We were away yesterday, up at 4 a.m. so that I could make a mid-morning appointment with a hematologist in Vancouver. We drove through Stanley Park, past big clumps of bleeding heart in full bloom, and I wondered if it might be a good omen (blood doctor, after all!) or, yikes, something worse. I wondered if the appointment might lead to more tests, more appointments, a life of caution and pills. But no! Reviewing my file with its numbers and scans and images of my body, listening to my lungs, asking a hundred very precise questions (and wasn’t I glad I’d brought careful notes about dates, symptoms, etc.), he said that he recommended I come off the medication I’ve been taking and that I could consider myself no longer at risk. Was it my imagination or was that when the sun came out yesterday? Because it was dark when we left home, and cloudy as we found parking, walked to the high tower where the hematologist practiced his occult art.
And now, this morning, I’ve been looking through Euclid’s Orchard to choose passages to read at the Gibsons Library tomorrow (at 6! Please come if you’re on the Sunshine Coast!) and I suddenly wondered if the stray apple was in blossom yet.

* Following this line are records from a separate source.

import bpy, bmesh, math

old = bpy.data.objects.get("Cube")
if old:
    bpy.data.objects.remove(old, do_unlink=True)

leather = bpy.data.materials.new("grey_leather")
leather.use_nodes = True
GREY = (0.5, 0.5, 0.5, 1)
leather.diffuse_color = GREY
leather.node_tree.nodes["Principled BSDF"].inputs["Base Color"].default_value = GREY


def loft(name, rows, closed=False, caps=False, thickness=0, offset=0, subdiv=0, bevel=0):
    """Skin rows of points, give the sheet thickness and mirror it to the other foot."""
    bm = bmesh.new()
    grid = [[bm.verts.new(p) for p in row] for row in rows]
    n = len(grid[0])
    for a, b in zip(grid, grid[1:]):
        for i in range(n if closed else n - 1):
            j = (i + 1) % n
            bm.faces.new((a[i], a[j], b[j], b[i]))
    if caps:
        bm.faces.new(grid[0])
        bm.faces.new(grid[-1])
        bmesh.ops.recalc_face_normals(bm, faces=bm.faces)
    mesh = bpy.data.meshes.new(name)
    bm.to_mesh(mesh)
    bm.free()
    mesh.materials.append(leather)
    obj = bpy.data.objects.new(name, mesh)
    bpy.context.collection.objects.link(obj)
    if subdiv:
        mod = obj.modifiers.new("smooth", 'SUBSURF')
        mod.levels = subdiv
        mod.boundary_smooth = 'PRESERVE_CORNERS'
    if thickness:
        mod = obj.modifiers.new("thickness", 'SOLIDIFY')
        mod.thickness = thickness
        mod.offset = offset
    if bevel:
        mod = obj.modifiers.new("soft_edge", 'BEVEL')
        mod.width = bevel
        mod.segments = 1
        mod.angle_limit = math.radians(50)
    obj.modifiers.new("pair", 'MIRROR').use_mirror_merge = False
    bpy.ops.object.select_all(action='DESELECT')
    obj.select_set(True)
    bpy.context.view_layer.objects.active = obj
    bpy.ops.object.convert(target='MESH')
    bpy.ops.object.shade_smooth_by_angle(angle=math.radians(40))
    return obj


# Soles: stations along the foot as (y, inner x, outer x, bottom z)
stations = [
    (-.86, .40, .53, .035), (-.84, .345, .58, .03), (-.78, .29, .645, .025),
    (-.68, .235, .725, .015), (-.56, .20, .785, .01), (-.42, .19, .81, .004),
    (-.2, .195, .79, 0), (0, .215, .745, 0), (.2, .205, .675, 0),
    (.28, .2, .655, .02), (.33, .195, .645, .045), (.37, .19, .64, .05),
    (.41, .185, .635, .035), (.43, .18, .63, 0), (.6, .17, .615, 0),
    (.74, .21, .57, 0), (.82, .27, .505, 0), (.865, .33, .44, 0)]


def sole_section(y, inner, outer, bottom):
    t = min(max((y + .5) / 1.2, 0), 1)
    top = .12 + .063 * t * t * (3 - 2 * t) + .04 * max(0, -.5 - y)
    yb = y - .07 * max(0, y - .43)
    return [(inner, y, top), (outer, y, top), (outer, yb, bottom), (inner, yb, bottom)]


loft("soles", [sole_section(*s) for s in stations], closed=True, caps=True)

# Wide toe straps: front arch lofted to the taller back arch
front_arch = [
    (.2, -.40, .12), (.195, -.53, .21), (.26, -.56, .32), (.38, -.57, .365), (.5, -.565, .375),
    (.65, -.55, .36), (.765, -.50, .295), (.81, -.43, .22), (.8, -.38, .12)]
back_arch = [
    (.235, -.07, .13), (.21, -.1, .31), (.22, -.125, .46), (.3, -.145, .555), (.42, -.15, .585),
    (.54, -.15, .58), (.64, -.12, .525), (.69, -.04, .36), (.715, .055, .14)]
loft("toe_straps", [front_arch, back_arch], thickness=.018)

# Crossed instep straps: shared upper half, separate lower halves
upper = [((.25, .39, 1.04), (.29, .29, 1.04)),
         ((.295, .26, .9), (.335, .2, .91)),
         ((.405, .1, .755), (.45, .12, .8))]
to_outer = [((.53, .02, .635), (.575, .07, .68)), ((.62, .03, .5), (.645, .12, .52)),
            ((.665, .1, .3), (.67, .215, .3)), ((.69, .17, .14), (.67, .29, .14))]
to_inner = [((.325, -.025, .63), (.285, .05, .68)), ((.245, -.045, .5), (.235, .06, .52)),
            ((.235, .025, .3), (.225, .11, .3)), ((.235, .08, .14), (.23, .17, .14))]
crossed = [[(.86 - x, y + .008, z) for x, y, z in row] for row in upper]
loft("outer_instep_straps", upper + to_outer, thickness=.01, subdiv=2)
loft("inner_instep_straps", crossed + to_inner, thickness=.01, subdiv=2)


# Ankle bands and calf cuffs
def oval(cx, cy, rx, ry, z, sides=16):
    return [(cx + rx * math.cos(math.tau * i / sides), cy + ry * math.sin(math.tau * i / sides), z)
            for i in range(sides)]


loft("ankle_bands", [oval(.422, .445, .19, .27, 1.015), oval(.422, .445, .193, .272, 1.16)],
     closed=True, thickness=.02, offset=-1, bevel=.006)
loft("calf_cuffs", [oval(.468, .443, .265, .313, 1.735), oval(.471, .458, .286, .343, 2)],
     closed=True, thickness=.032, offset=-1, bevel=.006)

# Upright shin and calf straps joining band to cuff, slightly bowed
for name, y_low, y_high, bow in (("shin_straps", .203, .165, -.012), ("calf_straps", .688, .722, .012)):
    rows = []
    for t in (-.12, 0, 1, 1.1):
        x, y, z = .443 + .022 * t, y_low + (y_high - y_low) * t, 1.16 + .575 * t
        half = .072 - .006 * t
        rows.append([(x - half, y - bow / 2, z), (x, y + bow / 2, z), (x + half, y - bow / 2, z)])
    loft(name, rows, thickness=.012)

It grows out of rock just in front the deck leading off our kitchen.
Blossoms ignite on the long, unpruned branches of the stray apple. The bees are in heaven, their faces buried in the open flowers, rising on legs heavy with pollen to find another, and another. Nearby a sapsucker tests the cotoneaster where the young are brought, year after year, to learn to feed on insects their parents have trapped in pools of sap. Leaning over the railings,I try to see the pattern of the leaves on their stems, because it’s a wonder the tree is where it is, rooted in a cleft of rock, its branches nudging into light. It’s a wonder, how far children travel from a house buffeted by winter storms, spring rain, the sound of loons nesting summer after summer on the lake just below the forest, and for a time, the promise of fruit from trees planted in their infancy until the orchard was abandoned to the alders and bears, and to the late-coming coyotes who made their home in its remains.
And yes, the blossoms are ready to open.